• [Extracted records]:
....

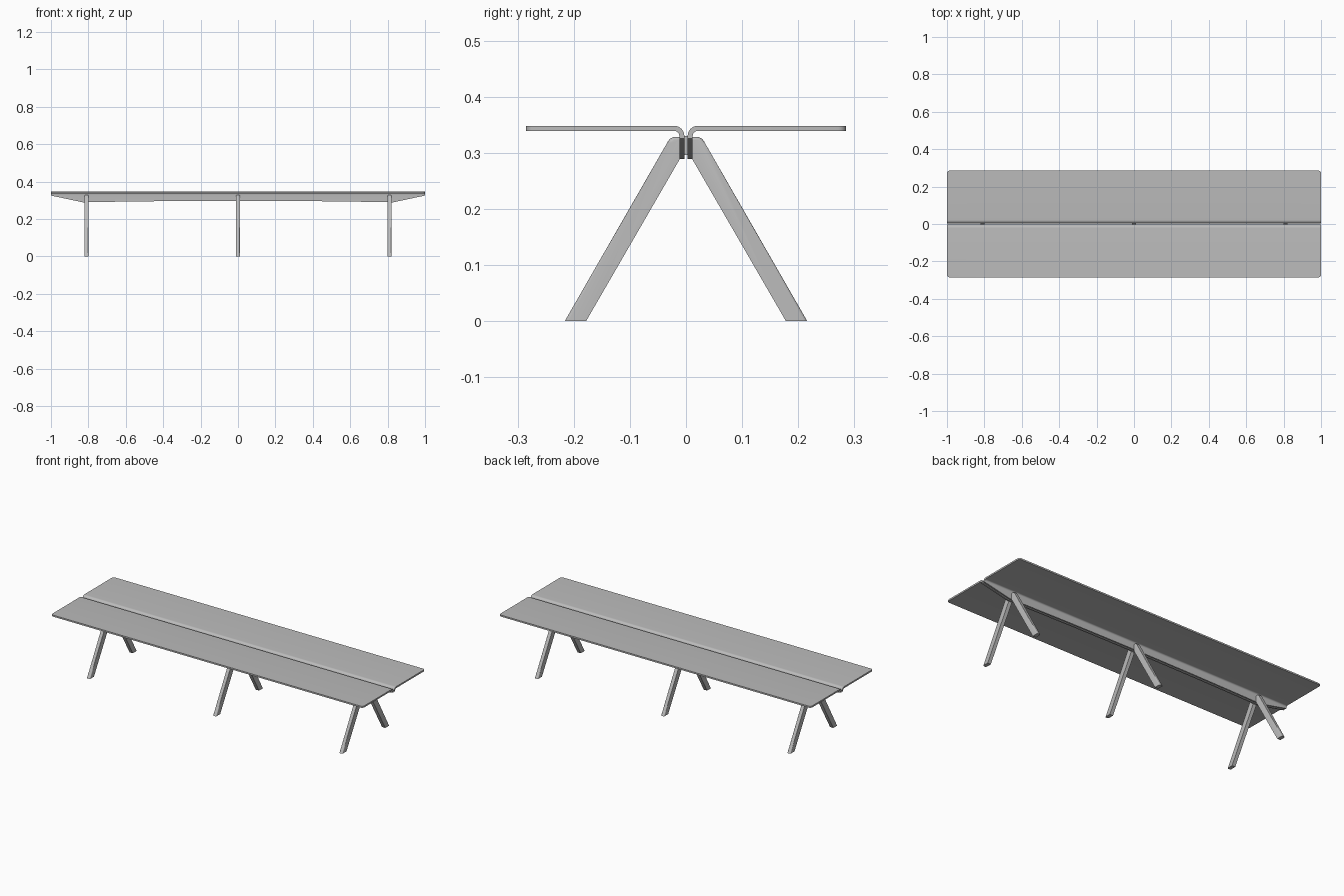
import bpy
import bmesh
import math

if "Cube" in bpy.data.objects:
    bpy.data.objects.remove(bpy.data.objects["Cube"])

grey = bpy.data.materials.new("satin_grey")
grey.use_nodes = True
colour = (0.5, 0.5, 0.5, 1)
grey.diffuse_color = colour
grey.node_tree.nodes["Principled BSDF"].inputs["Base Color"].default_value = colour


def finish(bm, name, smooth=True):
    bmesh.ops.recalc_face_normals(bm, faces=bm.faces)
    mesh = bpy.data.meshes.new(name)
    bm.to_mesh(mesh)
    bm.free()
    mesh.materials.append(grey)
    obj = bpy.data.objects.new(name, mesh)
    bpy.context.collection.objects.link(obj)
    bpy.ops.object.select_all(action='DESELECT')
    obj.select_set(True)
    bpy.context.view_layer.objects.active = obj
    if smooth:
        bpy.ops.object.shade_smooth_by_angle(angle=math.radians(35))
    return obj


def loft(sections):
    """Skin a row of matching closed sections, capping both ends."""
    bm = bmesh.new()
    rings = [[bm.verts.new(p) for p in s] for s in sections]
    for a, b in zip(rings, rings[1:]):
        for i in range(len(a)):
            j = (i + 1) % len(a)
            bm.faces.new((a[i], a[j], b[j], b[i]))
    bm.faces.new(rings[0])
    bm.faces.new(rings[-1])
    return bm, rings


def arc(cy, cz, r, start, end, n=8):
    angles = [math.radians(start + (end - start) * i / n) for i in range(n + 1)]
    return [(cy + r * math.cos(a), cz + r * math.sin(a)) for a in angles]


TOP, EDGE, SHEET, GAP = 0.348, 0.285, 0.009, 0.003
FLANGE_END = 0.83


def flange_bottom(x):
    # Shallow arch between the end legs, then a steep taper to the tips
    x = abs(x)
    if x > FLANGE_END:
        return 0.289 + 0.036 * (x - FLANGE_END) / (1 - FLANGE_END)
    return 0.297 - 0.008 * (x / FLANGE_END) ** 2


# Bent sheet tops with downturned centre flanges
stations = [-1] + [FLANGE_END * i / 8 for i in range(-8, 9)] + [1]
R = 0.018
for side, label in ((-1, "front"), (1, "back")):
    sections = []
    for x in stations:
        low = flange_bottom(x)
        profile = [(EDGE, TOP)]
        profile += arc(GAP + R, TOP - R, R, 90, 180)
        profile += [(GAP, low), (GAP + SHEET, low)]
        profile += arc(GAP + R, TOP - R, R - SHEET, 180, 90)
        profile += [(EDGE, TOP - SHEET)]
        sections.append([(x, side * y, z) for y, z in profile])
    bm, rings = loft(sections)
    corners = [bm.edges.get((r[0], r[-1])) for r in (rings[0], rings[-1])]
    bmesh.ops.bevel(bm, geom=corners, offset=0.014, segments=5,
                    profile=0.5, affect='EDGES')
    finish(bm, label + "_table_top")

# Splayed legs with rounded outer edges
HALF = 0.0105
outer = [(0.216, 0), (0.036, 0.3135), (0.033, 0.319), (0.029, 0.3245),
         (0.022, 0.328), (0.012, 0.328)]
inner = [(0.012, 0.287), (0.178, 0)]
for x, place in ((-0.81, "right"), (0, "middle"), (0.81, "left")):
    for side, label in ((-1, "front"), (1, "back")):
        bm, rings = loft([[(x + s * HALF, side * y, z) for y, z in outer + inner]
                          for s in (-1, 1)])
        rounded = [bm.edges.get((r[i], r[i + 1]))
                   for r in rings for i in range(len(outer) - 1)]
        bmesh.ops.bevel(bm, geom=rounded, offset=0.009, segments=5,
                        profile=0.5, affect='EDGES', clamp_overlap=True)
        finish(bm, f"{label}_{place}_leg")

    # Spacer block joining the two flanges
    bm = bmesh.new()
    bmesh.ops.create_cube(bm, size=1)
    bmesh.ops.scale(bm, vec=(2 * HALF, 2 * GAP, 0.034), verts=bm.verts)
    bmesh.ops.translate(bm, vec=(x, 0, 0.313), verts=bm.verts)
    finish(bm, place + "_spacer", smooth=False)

....

• [Activity]:
Restate the data word for word from its first line through the line with "bm.faces.new(rings[0])", leaving out any picture along the way.

• [Finished exercise]:
import bpy
import bmesh
import math

if "Cube" in bpy.data.objects:
    bpy.data.objects.remove(bpy.data.objects["Cube"])

grey = bpy.data.materials.new("satin_grey")
grey.use_nodes = True
colour = (0.5, 0.5, 0.5, 1)
grey.diffuse_color = colour
grey.node_tree.nodes["Principled BSDF"].inputs["Base Color"].default_value = colour


def finish(bm, name, smooth=True):
    bmesh.ops.recalc_face_normals(bm, faces=bm.faces)
    mesh = bpy.data.meshes.new(name)
    bm.to_mesh(mesh)
    bm.free()
    mesh.materials.append(grey)
    obj = bpy.data.objects.new(name, mesh)
    bpy.context.collection.objects.link(obj)
    bpy.ops.object.select_all(action='DESELECT')
    obj.select_set(True)
    bpy.context.view_layer.objects.active = obj
    if smooth:
        bpy.ops.object.shade_smooth_by_angle(angle=math.radians(35))
    return obj


def loft(sections):
    """Skin a row of matching closed sections, capping both ends."""
    bm = bmesh.new()
    rings = [[bm.verts.new(p) for p in s] for s in sections]
    for a, b in zip(rings, rings[1:]):
        for i in range(len(a)):
            j = (i + 1) % len(a)
            bm.faces.new((a[i], a[j], b[j], b[i]))
    bm.faces.new(rings[0])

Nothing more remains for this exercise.